It is great privilege to be able to talk about ‘peace’ in simple terms, because ‘peace’ often means ‘keep things as they are/don’t be angry and make a fuss,’ and by definition this favors the status quo, ie white people.
When these statements re: ‘peace’ are made, the first question to ask is just how privileged — how comfortable in our current social milieu — is the person making that statement. It loses some power if the person making the statement is privileged, because privilege benefits from complacency, and ‘peace’ often means complacency, timidity, and ‘not getting angry’ when defined by the privileged (who benefit from keeping things quiet and are therefore less inclined to be objective about the concept.)
In general, it is not the place of the privileged to comment upon ways in which society can remain peaceful, because the privileged have a bias in the direction of keeping things as they are.
I suggest that, when a society asks its members how it can move forward, it centralize the experience of oppressed peoples and privileges their responses, regardless of whether they support ‘peace,’ — -which privileged people often use as a placecard for complacency, ie keeping their power — or whether they support some sort of action that will make a difference for society.
If peace can make a difference for society, then it has pragmatic value for moving forward and is valuable.

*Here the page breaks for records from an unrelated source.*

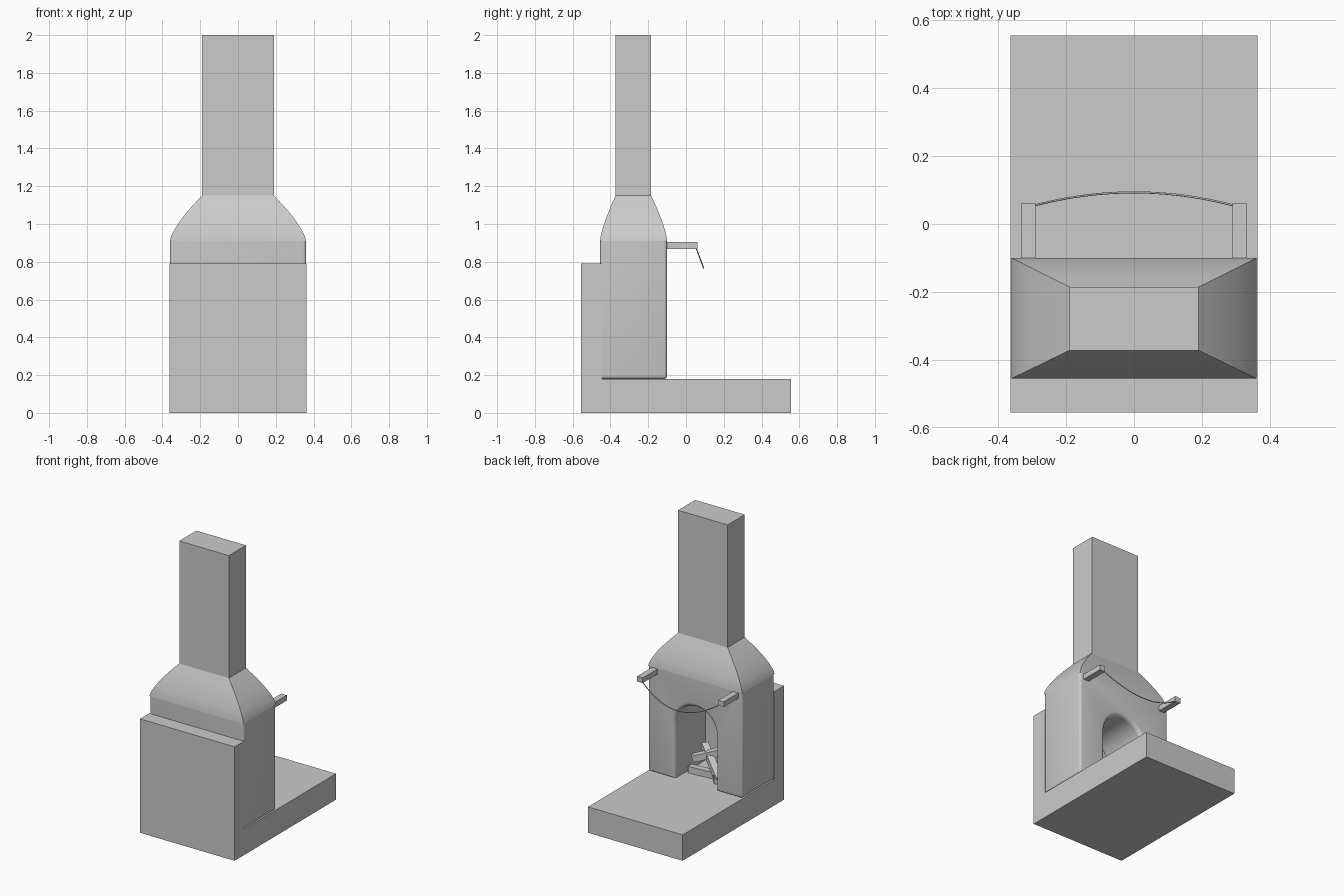
import bpy, bmesh, math
from mathutils import Vector

if "Cube" in bpy.data.objects:
    bpy.data.objects.remove(bpy.data.objects["Cube"])


def add_mesh(name, bm, smooth=False):
    bmesh.ops.recalc_face_normals(bm, faces=bm.faces)
    me = bpy.data.meshes.new(name)
    bm.to_mesh(me)
    bm.free()
    ob = bpy.data.objects.new(name, me)
    bpy.context.collection.objects.link(ob)
    if smooth:
        shade(ob)
    return ob


def activate(ob):
    bpy.ops.object.select_all(action='DESELECT')
    ob.select_set(True)
    bpy.context.view_layer.objects.active = ob


def shade(ob):
    activate(ob)
    bpy.ops.object.shade_smooth_by_angle(angle=math.radians(35))


def loft(rings):
    bm = bmesh.new()
    loops = [[bm.verts.new(p) for p in ring] for ring in rings]
    n = len(loops[0])
    for a, b in zip(loops, loops[1:]):
        for i in range(n):
            j = (i + 1) % n
            bm.faces.new((a[i], a[j], b[j], b[i]))
    bm.faces.new(loops[0])
    bm.faces.new(loops[-1])
    return bm


def rect(x0, x1, y0, y1, z):
    return [(x0, y0, z), (x1, y0, z), (x1, y1, z), (x0, y1, z)]


def box(name, x0, x1, y0, y1, z0, z1):
    return add_mesh(name, loft([rect(x0, x1, y0, y1, z) for z in (z0, z1)]))


# Hearth slab and the tall block, one L-shaped extrusion
side = [(-.555, 0), (.555, 0), (.555, .18), (-.445, .18), (-.445, .79), (-.555, .79)]
add_mesh("hearth_base", loft([[(x, y, z) for y, z in side] for x in (-.363, .363)]))

# Firebox body with rounded corners and lower edge
bm = loft([rect(-.361, .361, -.455, -.1, z) for z in (.18, .91)])
edges = [e for e in bm.edges if min(v.co.z for v in e.verts) < .5]
bmesh.ops.bevel(bm, geom=edges, offset=.016, segments=4, profile=.5, affect='EDGES')
body = add_mesh("firebox_body", bm)


# Arched opening with a rounded lip
def arch(r, y):
    pts = [(-r, y, .15)]
    for i in range(25):
        a = math.pi * (1 - i / 24)
        pts.append((r * math.cos(a), y, .56 + r * math.sin(a)))
    return pts + [(r, y, .15)]


rings = [arch(.157, -.44)]
for i in range(7):
    a = math.pi / 2 * i / 6
    rings.append(arch(.157 + .026 * (1 - math.cos(a)), -.127 + .027 * math.sin(a)))
rings.append(arch(.183, -.05))
cutter = add_mesh("opening_cutter", loft(rings))
cutter.hide_render = True
mod = body.modifiers.new("opening", 'BOOLEAN')
mod.operation = 'DIFFERENCE'
mod.solver = 'EXACT'
mod.object = cutter
activate(body)
bpy.ops.object.modifier_apply(modifier=mod.name)
bpy.data.objects.remove(cutter)
shade(body)

# Curved hood narrowing to the flue
rings = []
for i in range(13):
    t = i / 12
    k = t ** 1.4
    x = .361 - .171 * k
    rings.append(rect(-x, x, -.455 + .083 * k, -.1 - .085 * k, .91 + .24 * t))
add_mesh("hood", loft(rings), smooth=True)

# Chimney
box("chimney", -.19, .19, -.372, -.185, 1.15, 2.0)

# Brackets
for s, label in ((-1, "left"), (1, "right")):
    xs = sorted((s * .29, s * .332))
    box("bracket_" + label, xs[0], xs[1], -.11, .06, .868, .905)

# Sagging cord between the brackets
cu = bpy.data.curves.new("cord", 'CURVE')
cu.dimensions = '3D'
cu.bevel_depth = .003
cu.bevel_resolution = 2
cu.use_fill_caps = True
sp = cu.splines.new('POLY')
N = 24
sp.points.add(N)
for i, p in enumerate(sp.points):
    u = -1 + 2 * i / N
    sag = 1 - u * u
    p.co = (.295 * u, .054 + .039 * sag, .872 - .105 * sag, 1)
bpy.context.collection.objects.link(bpy.data.objects.new("cord", cu))


# Squared logs stacked in the firebox
def log(name, a, b):
    a, b = Vector(a), Vector(b)
    bm = bmesh.new()
    bmesh.ops.create_cube(bm, size=1)
    bmesh.ops.scale(bm, vec=(.045, .045, (b - a).length), verts=bm.verts)
    ob = add_mesh(name, bm)
    ob.location = (a + b) / 2
    ob.rotation_euler = (b - a).to_track_quat('Z', 'Y').to_euler()


ends = [((.14, -.24, .203), (-.09, -.26, .203)),
        ((.13, -.26, .27), (-.10, -.385, .35)),
        ((.11, -.36, .33), (-.115, -.20, .205)),
        ((.04, -.37, .203), (-.11, -.19, .203))]
for i, (a, b) in enumerate(ends):
    log("log_%d" % (i + 1), a, b)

If it’s just a liberal white person’s excuse for complacency and keeping power in the hand s of privilege— and unfortunately, it often is — then it’s time to move on to something that may actually make a difference.